> PROBLEM
Below are the records; give again exactly the line with "bmesh_data.from_mesh(obj.data)", the line with "obj.data.transform(TURN)", and each line that lies between them, and nothing besides.

┄┄┄┄┄┄

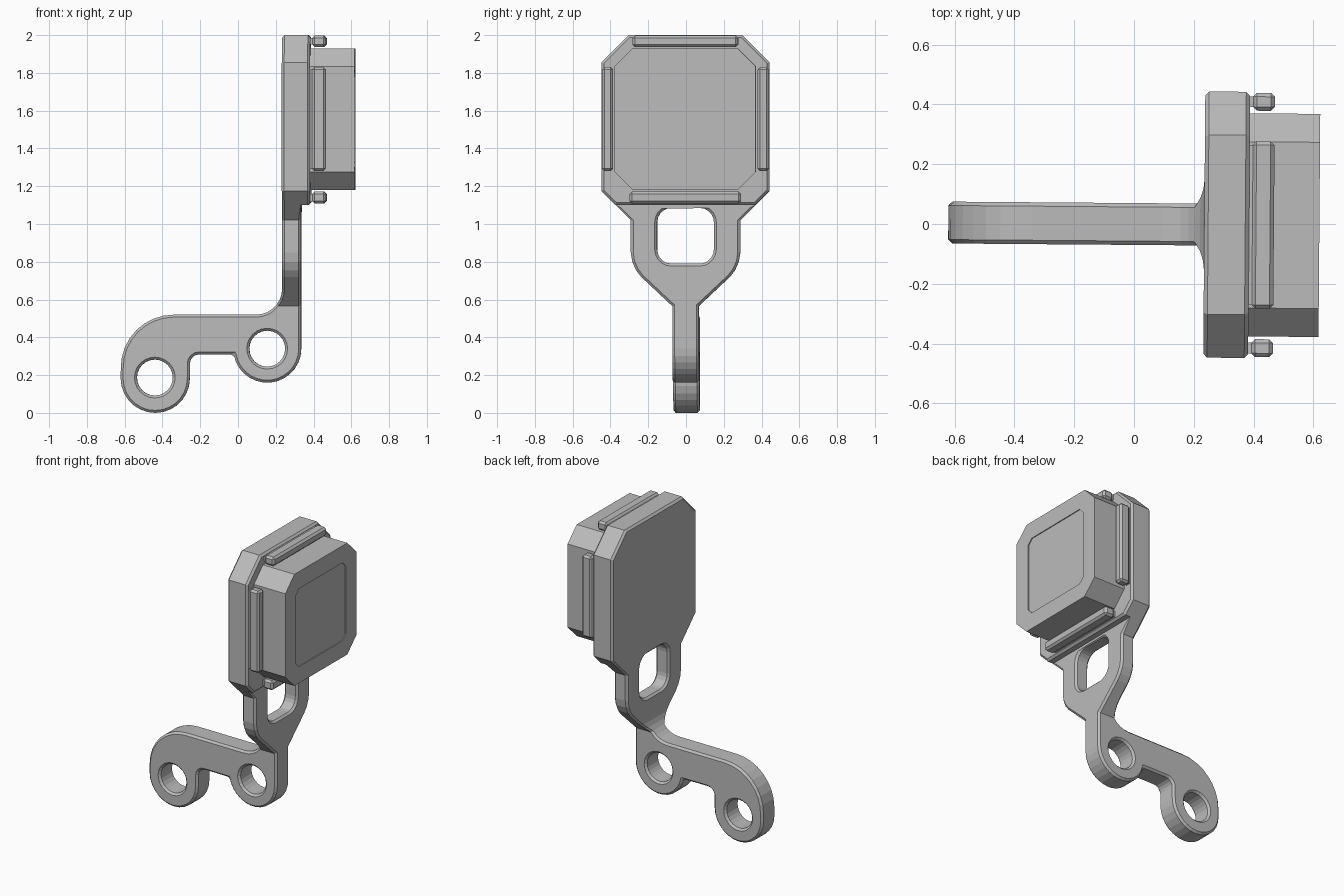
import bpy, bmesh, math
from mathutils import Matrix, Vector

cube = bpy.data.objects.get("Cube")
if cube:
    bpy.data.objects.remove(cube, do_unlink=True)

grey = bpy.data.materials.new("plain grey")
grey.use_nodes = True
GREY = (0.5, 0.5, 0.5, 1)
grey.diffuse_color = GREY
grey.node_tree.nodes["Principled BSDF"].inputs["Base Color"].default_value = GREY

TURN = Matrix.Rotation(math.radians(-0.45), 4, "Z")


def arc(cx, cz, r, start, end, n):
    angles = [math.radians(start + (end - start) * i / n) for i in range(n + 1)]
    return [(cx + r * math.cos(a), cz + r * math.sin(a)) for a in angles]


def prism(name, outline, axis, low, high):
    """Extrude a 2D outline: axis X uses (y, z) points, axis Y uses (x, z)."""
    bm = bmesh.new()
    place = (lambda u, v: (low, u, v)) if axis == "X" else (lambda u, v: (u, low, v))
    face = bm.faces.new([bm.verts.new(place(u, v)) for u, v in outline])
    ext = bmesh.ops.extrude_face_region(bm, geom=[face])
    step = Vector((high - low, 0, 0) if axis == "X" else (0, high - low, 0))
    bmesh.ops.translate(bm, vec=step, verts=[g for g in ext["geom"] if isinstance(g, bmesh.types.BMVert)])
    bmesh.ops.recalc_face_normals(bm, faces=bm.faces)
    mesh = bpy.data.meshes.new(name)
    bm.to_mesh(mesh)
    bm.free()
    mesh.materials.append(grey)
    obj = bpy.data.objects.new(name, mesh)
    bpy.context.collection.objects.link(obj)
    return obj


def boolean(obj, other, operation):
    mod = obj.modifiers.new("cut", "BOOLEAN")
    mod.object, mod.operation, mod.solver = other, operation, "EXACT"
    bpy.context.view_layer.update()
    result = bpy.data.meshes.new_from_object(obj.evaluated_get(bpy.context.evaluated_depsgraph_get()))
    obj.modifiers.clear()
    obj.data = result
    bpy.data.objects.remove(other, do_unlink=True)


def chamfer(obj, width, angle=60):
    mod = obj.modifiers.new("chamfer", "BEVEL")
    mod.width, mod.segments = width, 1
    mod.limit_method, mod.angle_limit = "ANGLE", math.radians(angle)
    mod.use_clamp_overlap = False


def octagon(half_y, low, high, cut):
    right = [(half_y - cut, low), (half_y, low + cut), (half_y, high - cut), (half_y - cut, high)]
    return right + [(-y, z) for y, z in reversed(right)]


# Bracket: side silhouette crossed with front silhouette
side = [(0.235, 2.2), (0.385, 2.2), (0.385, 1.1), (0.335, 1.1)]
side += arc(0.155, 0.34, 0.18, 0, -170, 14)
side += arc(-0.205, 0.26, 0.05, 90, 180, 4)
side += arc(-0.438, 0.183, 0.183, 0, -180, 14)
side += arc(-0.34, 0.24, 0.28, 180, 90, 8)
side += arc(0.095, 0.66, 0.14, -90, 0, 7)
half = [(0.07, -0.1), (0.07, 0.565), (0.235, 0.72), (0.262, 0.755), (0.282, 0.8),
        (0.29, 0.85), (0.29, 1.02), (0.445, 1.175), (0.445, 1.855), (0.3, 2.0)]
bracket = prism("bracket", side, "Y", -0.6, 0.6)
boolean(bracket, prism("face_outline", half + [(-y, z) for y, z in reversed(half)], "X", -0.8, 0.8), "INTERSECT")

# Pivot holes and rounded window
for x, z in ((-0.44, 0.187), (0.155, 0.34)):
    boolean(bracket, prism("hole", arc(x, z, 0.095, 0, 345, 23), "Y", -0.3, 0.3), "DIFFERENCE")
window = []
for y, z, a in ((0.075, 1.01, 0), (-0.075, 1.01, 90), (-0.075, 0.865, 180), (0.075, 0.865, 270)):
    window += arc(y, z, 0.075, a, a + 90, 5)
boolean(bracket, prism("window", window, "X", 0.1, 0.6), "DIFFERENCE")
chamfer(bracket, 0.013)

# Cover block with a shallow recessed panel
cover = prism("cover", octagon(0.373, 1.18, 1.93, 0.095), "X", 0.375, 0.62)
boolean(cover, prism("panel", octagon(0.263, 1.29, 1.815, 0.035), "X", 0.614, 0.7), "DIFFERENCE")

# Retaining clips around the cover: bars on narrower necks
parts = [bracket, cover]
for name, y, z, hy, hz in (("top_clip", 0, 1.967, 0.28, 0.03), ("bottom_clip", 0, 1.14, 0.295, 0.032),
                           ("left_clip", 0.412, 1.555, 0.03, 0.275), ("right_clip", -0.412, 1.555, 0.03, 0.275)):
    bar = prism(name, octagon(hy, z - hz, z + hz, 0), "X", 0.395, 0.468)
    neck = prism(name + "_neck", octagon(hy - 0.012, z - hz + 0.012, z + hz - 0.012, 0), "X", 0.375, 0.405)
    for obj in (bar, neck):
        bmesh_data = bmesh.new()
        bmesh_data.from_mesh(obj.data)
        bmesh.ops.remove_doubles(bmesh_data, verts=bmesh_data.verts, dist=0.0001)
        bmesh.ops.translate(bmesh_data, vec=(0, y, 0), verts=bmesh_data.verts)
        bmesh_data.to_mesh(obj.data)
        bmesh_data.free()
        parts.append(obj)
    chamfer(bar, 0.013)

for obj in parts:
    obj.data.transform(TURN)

┄┄┄┄┄┄

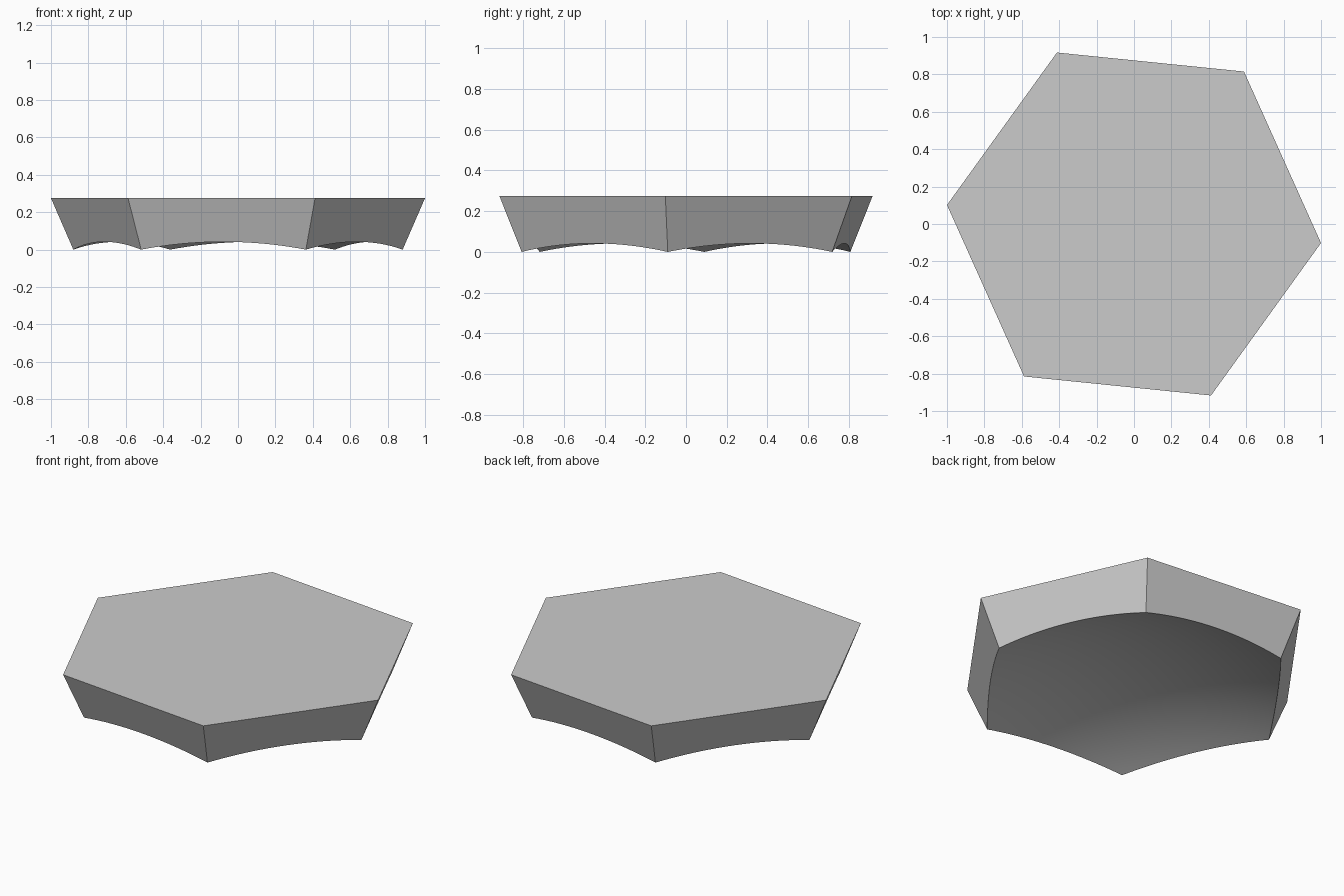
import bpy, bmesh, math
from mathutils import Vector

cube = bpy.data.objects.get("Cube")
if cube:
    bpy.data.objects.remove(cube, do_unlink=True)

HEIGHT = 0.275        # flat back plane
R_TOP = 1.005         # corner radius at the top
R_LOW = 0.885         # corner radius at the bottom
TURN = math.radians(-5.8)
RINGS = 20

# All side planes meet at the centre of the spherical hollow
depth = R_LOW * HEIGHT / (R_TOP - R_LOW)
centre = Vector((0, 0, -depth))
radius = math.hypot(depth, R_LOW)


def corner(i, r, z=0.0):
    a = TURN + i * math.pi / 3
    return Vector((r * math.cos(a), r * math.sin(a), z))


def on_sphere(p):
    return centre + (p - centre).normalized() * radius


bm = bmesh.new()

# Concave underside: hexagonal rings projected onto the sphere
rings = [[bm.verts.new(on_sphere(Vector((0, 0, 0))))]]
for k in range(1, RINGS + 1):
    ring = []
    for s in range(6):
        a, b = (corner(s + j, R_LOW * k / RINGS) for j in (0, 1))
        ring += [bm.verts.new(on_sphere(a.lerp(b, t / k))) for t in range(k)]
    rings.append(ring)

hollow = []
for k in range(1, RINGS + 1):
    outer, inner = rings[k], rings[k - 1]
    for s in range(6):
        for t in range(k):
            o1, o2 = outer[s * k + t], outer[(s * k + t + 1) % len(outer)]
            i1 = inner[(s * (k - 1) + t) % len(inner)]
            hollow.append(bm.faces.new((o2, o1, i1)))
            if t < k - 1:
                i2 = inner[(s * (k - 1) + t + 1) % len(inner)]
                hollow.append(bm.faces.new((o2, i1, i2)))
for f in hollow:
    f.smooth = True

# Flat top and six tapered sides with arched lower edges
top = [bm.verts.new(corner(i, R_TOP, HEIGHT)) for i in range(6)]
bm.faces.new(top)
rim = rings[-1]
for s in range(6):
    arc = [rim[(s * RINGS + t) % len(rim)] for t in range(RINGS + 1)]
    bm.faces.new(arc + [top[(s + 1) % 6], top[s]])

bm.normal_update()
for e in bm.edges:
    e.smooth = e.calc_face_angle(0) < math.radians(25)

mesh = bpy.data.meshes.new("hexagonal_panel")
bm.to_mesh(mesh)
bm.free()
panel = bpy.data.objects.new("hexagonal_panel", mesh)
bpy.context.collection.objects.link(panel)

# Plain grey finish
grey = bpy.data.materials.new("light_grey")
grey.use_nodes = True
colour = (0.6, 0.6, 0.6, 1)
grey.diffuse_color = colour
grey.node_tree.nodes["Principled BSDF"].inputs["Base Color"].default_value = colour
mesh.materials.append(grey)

┄┄┄┄┄┄

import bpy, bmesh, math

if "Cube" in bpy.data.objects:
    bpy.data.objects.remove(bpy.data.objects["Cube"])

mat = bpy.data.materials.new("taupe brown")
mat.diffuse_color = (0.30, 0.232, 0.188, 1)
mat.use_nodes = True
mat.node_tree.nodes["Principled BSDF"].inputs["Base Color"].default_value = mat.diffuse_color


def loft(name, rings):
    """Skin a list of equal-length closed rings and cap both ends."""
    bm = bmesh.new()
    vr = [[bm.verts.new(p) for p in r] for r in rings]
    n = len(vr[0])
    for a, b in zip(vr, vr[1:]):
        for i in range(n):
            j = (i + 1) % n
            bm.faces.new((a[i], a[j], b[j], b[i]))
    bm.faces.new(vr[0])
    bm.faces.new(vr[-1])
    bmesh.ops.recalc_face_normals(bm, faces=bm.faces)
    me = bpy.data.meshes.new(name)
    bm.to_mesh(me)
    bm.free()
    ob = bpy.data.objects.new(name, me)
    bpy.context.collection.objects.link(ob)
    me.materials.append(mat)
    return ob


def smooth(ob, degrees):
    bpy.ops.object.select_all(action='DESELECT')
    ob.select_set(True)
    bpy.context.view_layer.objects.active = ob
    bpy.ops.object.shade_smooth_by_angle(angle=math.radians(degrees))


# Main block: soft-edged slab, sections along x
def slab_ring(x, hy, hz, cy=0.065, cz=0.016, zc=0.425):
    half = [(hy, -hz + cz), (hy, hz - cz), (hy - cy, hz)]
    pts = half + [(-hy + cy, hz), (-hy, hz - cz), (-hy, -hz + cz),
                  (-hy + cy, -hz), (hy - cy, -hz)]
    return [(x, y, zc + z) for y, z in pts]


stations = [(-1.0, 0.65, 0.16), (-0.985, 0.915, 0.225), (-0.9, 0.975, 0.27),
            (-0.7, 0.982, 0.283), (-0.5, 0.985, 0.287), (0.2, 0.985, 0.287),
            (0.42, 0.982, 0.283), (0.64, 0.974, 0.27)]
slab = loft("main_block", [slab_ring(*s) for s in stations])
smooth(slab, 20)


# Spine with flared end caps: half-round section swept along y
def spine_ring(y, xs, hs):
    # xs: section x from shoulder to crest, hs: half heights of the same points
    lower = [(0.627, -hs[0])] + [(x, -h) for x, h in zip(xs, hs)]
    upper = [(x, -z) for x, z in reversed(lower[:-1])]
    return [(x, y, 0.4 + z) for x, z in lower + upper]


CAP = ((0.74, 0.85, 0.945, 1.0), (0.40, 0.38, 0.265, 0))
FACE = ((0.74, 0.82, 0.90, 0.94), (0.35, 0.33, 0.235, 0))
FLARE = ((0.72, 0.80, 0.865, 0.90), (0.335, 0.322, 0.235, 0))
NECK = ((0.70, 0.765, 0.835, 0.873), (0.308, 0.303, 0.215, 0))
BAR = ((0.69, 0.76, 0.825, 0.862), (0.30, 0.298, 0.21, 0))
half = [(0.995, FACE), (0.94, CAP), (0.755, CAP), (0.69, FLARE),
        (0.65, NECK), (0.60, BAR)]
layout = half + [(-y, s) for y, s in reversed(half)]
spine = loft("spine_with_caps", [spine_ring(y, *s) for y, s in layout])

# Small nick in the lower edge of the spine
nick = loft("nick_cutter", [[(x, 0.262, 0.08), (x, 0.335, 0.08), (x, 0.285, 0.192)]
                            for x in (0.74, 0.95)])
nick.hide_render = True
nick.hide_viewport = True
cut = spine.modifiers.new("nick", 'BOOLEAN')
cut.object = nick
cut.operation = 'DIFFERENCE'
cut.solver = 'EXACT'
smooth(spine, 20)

┄┄┄┄┄┄

> ANSWER FOR THE TASK
        bmesh_data.from_mesh(obj.data)
        bmesh.ops.remove_doubles(bmesh_data, verts=bmesh_data.verts, dist=0.0001)
        bmesh.ops.translate(bmesh_data, vec=(0, y, 0), verts=bmesh_data.verts)
        bmesh_data.to_mesh(obj.data)
        bmesh_data.free()
        parts.append(obj)
    chamfer(bar, 0.013)

for obj in parts:
    obj.data.transform(TURN)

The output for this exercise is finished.